▶ **Exercise details**: Could you write out each of the records below exactly?

▶ **Supplied entries**:
- Opening Delimiter -

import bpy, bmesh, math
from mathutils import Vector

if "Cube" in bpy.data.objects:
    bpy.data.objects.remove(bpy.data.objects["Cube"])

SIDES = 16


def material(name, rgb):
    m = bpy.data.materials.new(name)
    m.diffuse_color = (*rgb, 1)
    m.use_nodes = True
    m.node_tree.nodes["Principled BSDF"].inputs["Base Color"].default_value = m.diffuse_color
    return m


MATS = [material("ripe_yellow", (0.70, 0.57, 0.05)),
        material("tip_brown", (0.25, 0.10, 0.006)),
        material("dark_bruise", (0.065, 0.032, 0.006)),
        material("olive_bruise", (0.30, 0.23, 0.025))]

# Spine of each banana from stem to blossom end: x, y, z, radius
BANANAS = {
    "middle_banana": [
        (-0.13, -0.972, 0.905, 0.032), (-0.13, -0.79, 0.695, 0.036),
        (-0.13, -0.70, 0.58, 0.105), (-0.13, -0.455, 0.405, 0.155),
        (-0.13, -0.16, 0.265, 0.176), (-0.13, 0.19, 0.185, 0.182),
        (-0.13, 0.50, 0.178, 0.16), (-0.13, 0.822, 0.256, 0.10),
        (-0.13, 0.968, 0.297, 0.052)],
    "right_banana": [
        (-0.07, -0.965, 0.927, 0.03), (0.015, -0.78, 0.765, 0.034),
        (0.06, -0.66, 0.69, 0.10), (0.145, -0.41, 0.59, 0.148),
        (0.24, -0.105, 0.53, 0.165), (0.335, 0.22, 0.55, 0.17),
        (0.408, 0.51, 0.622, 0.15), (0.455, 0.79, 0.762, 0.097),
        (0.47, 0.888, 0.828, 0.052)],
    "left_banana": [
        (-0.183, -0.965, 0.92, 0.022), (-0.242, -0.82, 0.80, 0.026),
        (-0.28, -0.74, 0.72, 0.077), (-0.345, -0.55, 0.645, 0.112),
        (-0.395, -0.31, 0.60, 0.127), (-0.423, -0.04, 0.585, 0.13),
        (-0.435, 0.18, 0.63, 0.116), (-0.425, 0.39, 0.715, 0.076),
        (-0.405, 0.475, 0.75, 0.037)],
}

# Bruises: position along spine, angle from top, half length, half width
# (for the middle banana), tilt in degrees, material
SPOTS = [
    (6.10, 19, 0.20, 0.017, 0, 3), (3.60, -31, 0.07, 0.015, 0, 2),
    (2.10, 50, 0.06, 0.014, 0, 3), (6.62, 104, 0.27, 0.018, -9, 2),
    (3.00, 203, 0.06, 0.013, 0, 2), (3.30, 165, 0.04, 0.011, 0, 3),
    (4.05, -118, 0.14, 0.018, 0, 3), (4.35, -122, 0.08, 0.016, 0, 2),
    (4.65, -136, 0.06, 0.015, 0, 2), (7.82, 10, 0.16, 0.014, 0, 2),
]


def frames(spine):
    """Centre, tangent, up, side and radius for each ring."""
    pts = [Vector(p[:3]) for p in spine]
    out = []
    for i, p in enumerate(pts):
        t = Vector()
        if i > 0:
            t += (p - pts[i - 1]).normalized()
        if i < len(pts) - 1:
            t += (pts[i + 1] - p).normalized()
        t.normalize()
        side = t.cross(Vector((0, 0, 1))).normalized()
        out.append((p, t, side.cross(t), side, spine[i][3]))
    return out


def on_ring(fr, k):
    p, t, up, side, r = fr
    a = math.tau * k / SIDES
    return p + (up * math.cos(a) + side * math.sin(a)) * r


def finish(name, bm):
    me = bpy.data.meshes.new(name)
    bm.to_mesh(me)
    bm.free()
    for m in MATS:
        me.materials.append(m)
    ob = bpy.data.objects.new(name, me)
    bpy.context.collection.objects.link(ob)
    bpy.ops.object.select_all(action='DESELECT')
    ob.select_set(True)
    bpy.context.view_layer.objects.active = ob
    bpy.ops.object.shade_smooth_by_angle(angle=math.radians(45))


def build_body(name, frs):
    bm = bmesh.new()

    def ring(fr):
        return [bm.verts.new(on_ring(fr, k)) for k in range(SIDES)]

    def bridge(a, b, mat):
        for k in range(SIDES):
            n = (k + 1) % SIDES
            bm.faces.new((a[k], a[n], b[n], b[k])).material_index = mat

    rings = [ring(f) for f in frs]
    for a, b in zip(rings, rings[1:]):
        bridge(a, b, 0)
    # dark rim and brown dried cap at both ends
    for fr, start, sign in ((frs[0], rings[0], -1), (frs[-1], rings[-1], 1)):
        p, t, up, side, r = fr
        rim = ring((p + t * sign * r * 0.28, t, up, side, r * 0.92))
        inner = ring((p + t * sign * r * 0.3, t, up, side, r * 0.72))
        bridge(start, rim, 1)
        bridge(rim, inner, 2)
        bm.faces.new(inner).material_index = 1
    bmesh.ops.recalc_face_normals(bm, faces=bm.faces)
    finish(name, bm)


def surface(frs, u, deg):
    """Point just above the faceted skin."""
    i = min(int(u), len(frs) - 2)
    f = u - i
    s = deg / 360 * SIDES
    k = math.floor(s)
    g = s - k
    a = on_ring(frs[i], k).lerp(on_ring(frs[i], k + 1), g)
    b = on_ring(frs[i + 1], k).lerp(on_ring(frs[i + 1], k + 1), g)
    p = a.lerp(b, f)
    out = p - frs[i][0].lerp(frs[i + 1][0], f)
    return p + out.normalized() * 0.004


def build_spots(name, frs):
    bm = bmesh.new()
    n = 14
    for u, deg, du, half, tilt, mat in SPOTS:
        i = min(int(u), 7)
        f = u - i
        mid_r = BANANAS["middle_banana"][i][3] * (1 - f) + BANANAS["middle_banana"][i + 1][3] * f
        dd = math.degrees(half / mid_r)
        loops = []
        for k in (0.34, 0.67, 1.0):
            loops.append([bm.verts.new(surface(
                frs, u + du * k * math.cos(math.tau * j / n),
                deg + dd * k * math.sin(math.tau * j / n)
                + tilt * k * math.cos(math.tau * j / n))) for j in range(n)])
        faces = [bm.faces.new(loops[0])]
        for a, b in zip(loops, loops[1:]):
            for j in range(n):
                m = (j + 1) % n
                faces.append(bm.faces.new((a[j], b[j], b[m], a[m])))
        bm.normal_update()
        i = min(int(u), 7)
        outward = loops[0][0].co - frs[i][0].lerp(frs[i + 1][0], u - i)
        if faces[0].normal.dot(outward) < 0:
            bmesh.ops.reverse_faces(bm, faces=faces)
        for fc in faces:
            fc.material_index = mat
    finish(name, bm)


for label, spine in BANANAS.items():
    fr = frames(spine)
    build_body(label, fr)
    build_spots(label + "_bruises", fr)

- Closing Delimiter -

▶ **Answer space**:
import bpy, bmesh, math
from mathutils import Vector

if "Cube" in bpy.data.objects:
    bpy.data.objects.remove(bpy.data.objects["Cube"])

SIDES = 16


def material(name, rgb):
    m = bpy.data.materials.new(name)
    m.diffuse_color = (*rgb, 1)
    m.use_nodes = True
    m.node_tree.nodes["Principled BSDF"].inputs["Base Color"].default_value = m.diffuse_color
    return m


MATS = [material("ripe_yellow", (0.70, 0.57, 0.05)),
        material("tip_brown", (0.25, 0.10, 0.006)),
        material("dark_bruise", (0.065, 0.032, 0.006)),
        material("olive_bruise", (0.30, 0.23, 0.025))]

# Spine of each banana from stem to blossom end: x, y, z, radius
BANANAS = {
    "middle_banana": [
        (-0.13, -0.972, 0.905, 0.032), (-0.13, -0.79, 0.695, 0.036),
        (-0.13, -0.70, 0.58, 0.105), (-0.13, -0.455, 0.405, 0.155),
        (-0.13, -0.16, 0.265, 0.176), (-0.13, 0.19, 0.185, 0.182),
        (-0.13, 0.50, 0.178, 0.16), (-0.13, 0.822, 0.256, 0.10),
        (-0.13, 0.968, 0.297, 0.052)],
    "right_banana": [
        (-0.07, -0.965, 0.927, 0.03), (0.015, -0.78, 0.765, 0.034),
        (0.06, -0.66, 0.69, 0.10), (0.145, -0.41, 0.59, 0.148),
        (0.24, -0.105, 0.53, 0.165), (0.335, 0.22, 0.55, 0.17),
        (0.408, 0.51, 0.622, 0.15), (0.455, 0.79, 0.762, 0.097),
        (0.47, 0.888, 0.828, 0.052)],
    "left_banana": [
        (-0.183, -0.965, 0.92, 0.022), (-0.242, -0.82, 0.80, 0.026),
        (-0.28, -0.74, 0.72, 0.077), (-0.345, -0.55, 0.645, 0.112),
        (-0.395, -0.31, 0.60, 0.127), (-0.423, -0.04, 0.585, 0.13),
        (-0.435, 0.18, 0.63, 0.116), (-0.425, 0.39, 0.715, 0.076),
        (-0.405, 0.475, 0.75, 0.037)],
}

# Bruises: position along spine, angle from top, half length, half width
# (for the middle banana), tilt in degrees, material
SPOTS = [
    (6.10, 19, 0.20, 0.017, 0, 3), (3.60, -31, 0.07, 0.015, 0, 2),
    (2.10, 50, 0.06, 0.014, 0, 3), (6.62, 104, 0.27, 0.018, -9, 2),
    (3.00, 203, 0.06, 0.013, 0, 2), (3.30, 165, 0.04, 0.011, 0, 3),
    (4.05, -118, 0.14, 0.018, 0, 3), (4.35, -122, 0.08, 0.016, 0, 2),
    (4.65, -136, 0.06, 0.015, 0, 2), (7.82, 10, 0.16, 0.014, 0, 2),
]


def frames(spine):
    """Centre, tangent, up, side and radius for each ring."""
    pts = [Vector(p[:3]) for p in spine]
    out = []
    for i, p in enumerate(pts):
        t = Vector()
        if i > 0:
            t += (p - pts[i - 1]).normalized()
        if i < len(pts) - 1:
            t += (pts[i + 1] - p).normalized()
        t.normalize()
        side = t.cross(Vector((0, 0, 1))).normalized()
        out.append((p, t, side.cross(t), side, spine[i][3]))
    return out


def on_ring(fr, k):
    p, t, up, side, r = fr
    a = math.tau * k / SIDES
    return p + (up * math.cos(a) + side * math.sin(a)) * r


def finish(name, bm):
    me = bpy.data.meshes.new(name)
    bm.to_mesh(me)
    bm.free()
    for m in MATS:
        me.materials.append(m)
    ob = bpy.data.objects.new(name, me)
    bpy.context.collection.objects.link(ob)
    bpy.ops.object.select_all(action='DESELECT')
    ob.select_set(True)
    bpy.context.view_layer.objects.active = ob
    bpy.ops.object.shade_smooth_by_angle(angle=math.radians(45))


def build_body(name, frs):
    bm = bmesh.new()

    def ring(fr):
        return [bm.verts.new(on_ring(fr, k)) for k in range(SIDES)]

    def bridge(a, b, mat):
        for k in range(SIDES):
            n = (k + 1) % SIDES
            bm.faces.new((a[k], a[n], b[n], b[k])).material_index = mat

    rings = [ring(f) for f in frs]
    for a, b in zip(rings, rings[1:]):
        bridge(a, b, 0)
    # dark rim and brown dried cap at both ends
    for fr, start, sign in ((frs[0], rings[0], -1), (frs[-1], rings[-1], 1)):
        p, t, up, side, r = fr
        rim = ring((p + t * sign * r * 0.28, t, up, side, r * 0.92))
        inner = ring((p + t * sign * r * 0.3, t, up, side, r * 0.72))
        bridge(start, rim, 1)
        bridge(rim, inner, 2)
        bm.faces.new(inner).material_index = 1
    bmesh.ops.recalc_face_normals(bm, faces=bm.faces)
    finish(name, bm)


def surface(frs, u, deg):
    """Point just above the faceted skin."""
    i = min(int(u), len(frs) - 2)
    f = u - i
    s = deg / 360 * SIDES
    k = math.floor(s)
    g = s - k
    a = on_ring(frs[i], k).lerp(on_ring(frs[i], k + 1), g)
    b = on_ring(frs[i + 1], k).lerp(on_ring(frs[i + 1], k + 1), g)
    p = a.lerp(b, f)
    out = p - frs[i][0].lerp(frs[i + 1][0], f)
    return p + out.normalized() * 0.004


def build_spots(name, frs):
    bm = bmesh.new()
    n = 14
    for u, deg, du, half, tilt, mat in SPOTS:
        i = min(int(u), 7)
        f = u - i
        mid_r = BANANAS["middle_banana"][i][3] * (1 - f) + BANANAS["middle_banana"][i + 1][3] * f
        dd = math.degrees(half / mid_r)
        loops = []
        for k in (0.34, 0.67, 1.0):
            loops.append([bm.verts.new(surface(
                frs, u + du * k * math.cos(math.tau * j / n),
                deg + dd * k * math.sin(math.tau * j / n)
                + tilt * k * math.cos(math.tau * j / n))) for j in range(n)])
        faces = [bm.faces.new(loops[0])]
        for a, b in zip(loops, loops[1:]):
            for j in range(n):
                m = (j + 1) % n
                faces.append(bm.faces.new((a[j], b[j], b[m], a[m])))
        bm.normal_update()
        i = min(int(u), 7)
        outward = loops[0][0].co - frs[i][0].lerp(frs[i + 1][0], u - i)
        if faces[0].normal.dot(outward) < 0:
            bmesh.ops.reverse_faces(bm, faces=faces)
        for fc in faces:
            fc.material_index = mat
    finish(name, bm)


for label, spine in BANANAS.items():
    fr = frames(spine)
    build_body(label, fr)
    build_spots(label + "_bruises", fr)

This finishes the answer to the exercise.